LSU quarterback Joe Burrow won the 85th Heisman Trophy in record-setting fashion on Saturday night.
The redshirt senior, who transferred from Ohio State following spring practice in 2018 after failing to win the starting job, has led the Tigers to a 13-0 record and the No. 1 seed in the College Football Playoff. He set a record for highest percentage of points in the balloting — 93.8, breaking the record set by Ohio State quarterback Troy Smith, who earned 91.63 percent of the point total in 2006.
Oklahoma quarterback Jalen Hurts was second in the balloting, with Ohio State quarterback Justin Fields third and Ohio State defensive end Chase Young fourth.
“The first thing I want to say is,” Burrow said, pausing to wipe away tears, “to thank my offensive line first.”
Burrow is the second player from LSU to win the Heisman, joining running back Billy Cannon, who took home the stiff-armed trophy in 1959.
Burrow received 841 first-place votes, with Hurts receiving 12, Fields six and Young 20. Alabama quarterback Tua Tagovailoa, who missed the final two games because of a hip injury, received one first-place vote and finished 10th.
Burrow also set Heisman records by earning 90.7 percent of the first-place votes and by being named on 95.5 percent of the ballots.
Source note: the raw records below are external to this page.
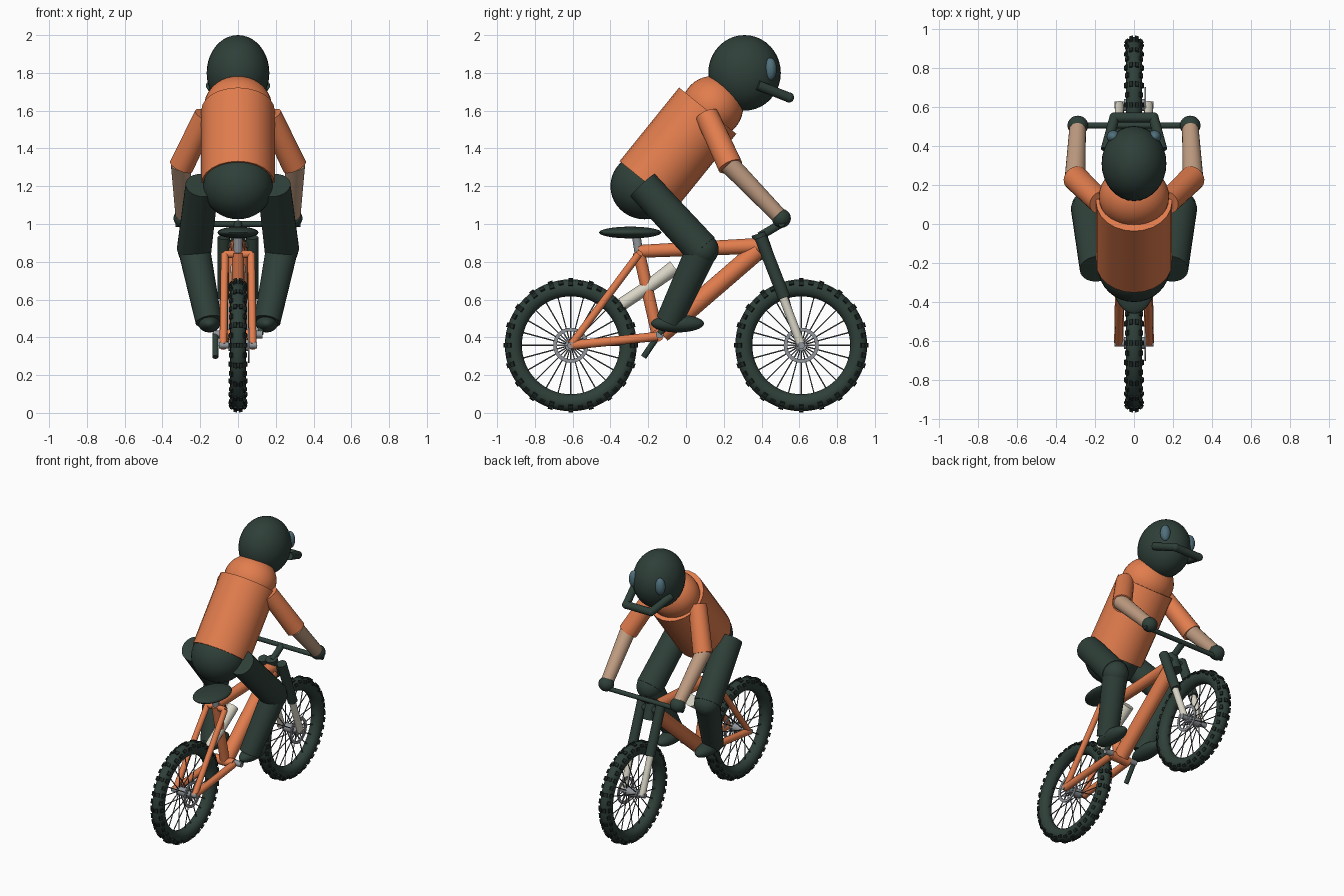
import bpy, bmesh, math
from mathutils import Vector, Matrix

if "Cube" in bpy.data.objects:
    bpy.data.objects.remove(bpy.data.objects["Cube"])


def material(name, rgb):
    m = bpy.data.materials.new(name)
    m.diffuse_color = (*rgb, 1)
    m.use_nodes = True
    m.node_tree.nodes["Principled BSDF"].inputs["Base Color"].default_value = m.diffuse_color
    return m


ORANGE = material("orange", (0.76, 0.205, 0.075))
DARK = material("dark green", (0.028, 0.050, 0.040))
TREAD = material("tread black", (0.014, 0.022, 0.019))
SKIN = material("skin", (0.52, 0.33, 0.22))
CREAM = material("cream", (0.70, 0.67, 0.57))
GREY = material("metal grey", (0.28, 0.30, 0.32))
SPOKE = material("spoke grey", (0.10, 0.11, 0.12))
LENS = material("lens blue", (0.08, 0.16, 0.20))


def finish(bm, name, mat):
    me = bpy.data.meshes.new(name)
    bmesh.ops.recalc_face_normals(bm, faces=bm.faces[:])
    bm.to_mesh(me)
    bm.free()
    me.materials.append(mat)
    me.shade_smooth()
    me.set_sharp_from_angle(angle=math.radians(40))
    ob = bpy.data.objects.new(name, me)
    bpy.context.collection.objects.link(ob)
    return ob


def tubes(name, segs, mat, n=24):
    """Tapered round bars; each segment is (start, end, radius1, radius2)."""
    bm = bmesh.new()
    for p, q, r1, r2 in segs:
        p, q = Vector(p), Vector(q)
        d = q - p
        mx = Matrix.Translation((p + q) / 2) @ d.to_track_quat('Z', 'Y').to_matrix().to_4x4()
        bmesh.ops.create_cone(bm, cap_ends=True, segments=n, radius1=r1, radius2=r2,
                              depth=d.length, matrix=mx)
    return finish(bm, name, mat)


def tube(name, p, q, r1, mat, r2=None):
    return tubes(name, [(p, q, r1, r2 or r1)], mat)


def ball(name, c, r, mat, tilt=0):
    bm = bmesh.new()
    mx = Matrix.Translation(c) @ Matrix.Rotation(tilt, 4, 'X') @ Matrix.Diagonal((*r, 1))
    bmesh.ops.create_uvsphere(bm, u_segments=32, v_segments=20, radius=1, matrix=mx)
    return finish(bm, name, mat)


def ring(name, c, profile, mat, n=64):
    """Closed (x, radius) profile spun around the x axis."""
    bm = bmesh.new()
    rows = []
    for i in range(n):
        a = 2 * math.pi * i / n
        rows.append([bm.verts.new((c[0] + x, c[1] + r * math.cos(a), c[2] + r * math.sin(a)))
                     for x, r in profile])
    k = len(profile)
    for i in range(n):
        for j in range(k):
            bm.faces.new((rows[i][j], rows[i][(j + 1) % k],
                          rows[(i + 1) % n][(j + 1) % k], rows[(i + 1) % n][j]))
    return finish(bm, name, mat)


# Wheels
ZW = 0.358
for tag, y in (("rear", -0.61), ("front", 0.61)):
    c = Vector((0, y, ZW))
    ring(tag + "_tyre", c, [(0.042 * math.cos(t * math.pi / 8), 0.304 + 0.045 * math.sin(t * math.pi / 8))
                            for t in range(16)], DARK)
    # tread knobs: staggered side and centre rows
    bm = bmesh.new()
    for i in range(40):
        for tilt in ((-0.9, 0.9) if i % 2 else (-0.32, 0.32, -1.1, 1.1)):
            mx = (Matrix.Translation(c) @ Matrix.Rotation(2 * math.pi * i / 40, 4, 'X')
                  @ Matrix.Translation((0, 0, 0.304)) @ Matrix.Rotation(tilt, 4, 'Y')
                  @ Matrix.Translation((0, 0, 0.045)) @ Matrix.Diagonal((0.02, 0.026, 0.014, 1)))
            bmesh.ops.create_cube(bm, size=1, matrix=mx)
    finish(bm, tag + "_tread", TREAD)
    # spokes, hub and brake disc
    segs = []
    for i in range(24):
        a = 2 * math.pi * i / 24
        d = Vector((0, math.cos(a), math.sin(a)))
        segs.append((c + d * 0.02 + Vector((0.04 * (-1) ** i, 0, 0)), c + d * 0.265, 0.0035, 0.0035))
    tubes(tag + "_spokes", segs, SPOKE, 6)
    tube(tag + "_hub", c - Vector((0.05, 0, 0)), c + Vector((0.06, 0, 0)), 0.03, GREY)
    tube(tag + "_axle", c - Vector((0.1, 0, 0)), c + Vector((0.1, 0, 0)), 0.018, GREY)
    dc = c + Vector((0.058, 0, 0))
    ring(tag + "_brake_disc", dc, [(-0.004, 0.074), (0.004, 0.074), (0.004, 0.093), (-0.004, 0.093)], GREY, 48)
    arms = []
    for i in range(6):
        d = Vector((0, math.cos(i * math.pi / 3), math.sin(i * math.pi / 3)))
        arms.append((dc + d * 0.02, dc + d * 0.08, 0.004, 0.004))
    tubes(tag + "_disc_arms", arms, GREY, 8)

# Frame
tube("top_tube", (0, -0.25, 0.855), (0, 0.40, 0.885), 0.034, ORANGE, 0.042)
tube("down_tube", (0, 0.38, 0.86), (0, -0.13, 0.42), 0.05, ORANGE)
tube("seat_tube", (0, -0.25, 0.85), (0, -0.15, 0.41), 0.032, ORANGE)
tube("head_tube", (0, 0.385, 0.95), (0, 0.43, 0.82), 0.04, DARK)
tube("stay_bridge", (-0.075, -0.25, 0.84), (0.075, -0.25, 0.84), 0.02, ORANGE)
tube("bottom_bracket", (-0.075, -0.15, 0.41), (0.075, -0.15, 0.41), 0.032, ORANGE)
for s, side in ((-1, "left"), (1, "right")):
    tube(side + "_seat_stay", (s * 0.07, -0.25, 0.84), (s * 0.078, -0.61, ZW), 0.02, ORANGE)
    tube(side + "_chain_stay", (s * 0.07, -0.15, 0.405), (s * 0.078, -0.61, ZW), 0.024, ORANGE)
    tube(side + "_fork_upper", (s * 0.075, 0.395, 0.93), (s * 0.075, 0.52, 0.61), 0.033, DARK)
    tube(side + "_fork_lower", (s * 0.075, 0.50, 0.65), (s * 0.075, 0.61, ZW), 0.023, CREAM)
tube("fork_crown", (-0.09, 0.41, 0.89), (0.09, 0.41, 0.89), 0.025, DARK)
tube("shock_body", (0, -0.34, 0.575), (0, -0.19, 0.675), 0.034, CREAM)
tube("shock_shaft", (0, -0.21, 0.66), (0, -0.06, 0.77), 0.034, CREAM, 0.04)
tube("seat_post", (0, -0.265, 0.95), (0, -0.25, 0.85), 0.023, GREY)
ball("seat", (0, -0.295, 0.955), (0.108, 0.165, 0.031), DARK)
tube("stem", (0, 0.39, 0.935), (0, 0.50, 1.0), 0.022, DARK)
tube("handlebar", (-0.33, 0.505, 1.0), (0.33, 0.505, 1.0), 0.016, DARK)

# Cranks and pedals
tube("crank_axle", (-0.13, -0.14, 0.415), (0.13, -0.14, 0.415), 0.02, GREY)
tube("left_crank", (-0.12, -0.14, 0.42), (-0.12, -0.225, 0.295), 0.016, DARK)
tube("right_crank", (0.12, -0.14, 0.42), (0.12, -0.06, 0.50), 0.016, DARK)

# Rider body
tube("torso", (0, -0.20, 1.21), (0, 0.115, 1.60), 0.195, ORANGE)
ball("collar", (0, 0.14, 1.62), (0.18, 0.163, 0.163), ORANGE)
ball("hips", (0, -0.22, 1.20), (0.185, 0.18, 0.175), DARK)
ball("helmet", (0, 0.31, 1.80), (0.166, 0.192, 0.2), DARK)
tube("chin_bar", (-0.10, 0.545, 1.67), (0.10, 0.545, 1.67), 0.026, DARK)

# Paired rider parts
for s, side in ((-1, "left"), (1, "right")):
    ball(side + "_lens", (s * 0.105, 0.447, 1.82), (0.035, 0.033, 0.06), LENS)
    tube(side + "_chin_strut", (s * 0.145, 0.38, 1.735), (s * 0.10, 0.545, 1.67), 0.026, DARK)
    ball(side + "_chin_corner", (s * 0.10, 0.545, 1.67), (0.027, 0.027, 0.027), DARK)

    shoulder, elbow = (s * 0.17, 0.11, 1.575), (s * 0.30, 0.235, 1.305)
    hand = (s * 0.288, 0.505, 1.03)
    tube(side + "_upper_arm", shoulder, elbow, 0.062, ORANGE, 0.066)
    tube(side + "_forearm", (s * 0.303, 0.225, 1.32), hand, 0.053, SKIN, 0.042)
    ball(side + "_glove", hand, (0.053, 0.05, 0.05), DARK)

    knee = (s * 0.232, 0.085, 0.865)
    tube(side + "_thigh", (s * 0.19, -0.23, 1.205), knee, 0.088, DARK, 0.092)
    ball(side + "_knee", knee, (0.088, 0.088, 0.088), DARK)
    tube(side + "_shin", knee, (s * 0.155, -0.09, 0.485), 0.085, DARK, 0.07)
    ball(side + "_shoe", (s * 0.152, -0.045, 0.473), (0.058, 0.14, 0.047), DARK)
Three points are awarded for first place, with two for second and one for third.
“All my teammates have supported me, welcomed me with open arms, a kid from Ohio coming down to the Bayou,” Burrow said. “It’s been so awesome.”
Burrow had been the runway leader since he completed 31 of 39 passes for 393 yards and three touchdowns in a 46-41 win at Alabama on Nov. 9.
Burrow leads the nation in touchdown passes (an SEC-record 48) and is on pace to set a NCAA record for completion percentage (77.9, 342 of 439). He is second nationally with 4,715 passing yards and in passing efficiency rating (201.5) while directing the nation’s most-productive offense (554.4 yards per game).
He was LSU’s starting quarterback last season but was considered a long-shot to win the Heisman before the season — until everyone saw a new-look Tigers’ spread offense that put up 45 points in a Week 2 win at Texas when Burrow passed for 471 yards.
He converted a third-and-17 play for a 61-yard touchdown with 2:27 left.
“When he made that play against Texas, I thought we’d go undefeated and that we had the best player in the country,” LSU coach Ed Orgeron said on ESPN on Saturday night.
Quarterbacks have won the Heisman every year since 2000, with three exceptions for running backs — USC’s Reggie Bush in 2005 (since vacated), and Alabama’s Mark Ingram (2009) and Derrick Henry (2015).
Young is the first defensive player to finish in the top four since 2012, when Notre Dame linebacker Manti Te’o was second behind Texas A&M quarterback Johnny Manziel.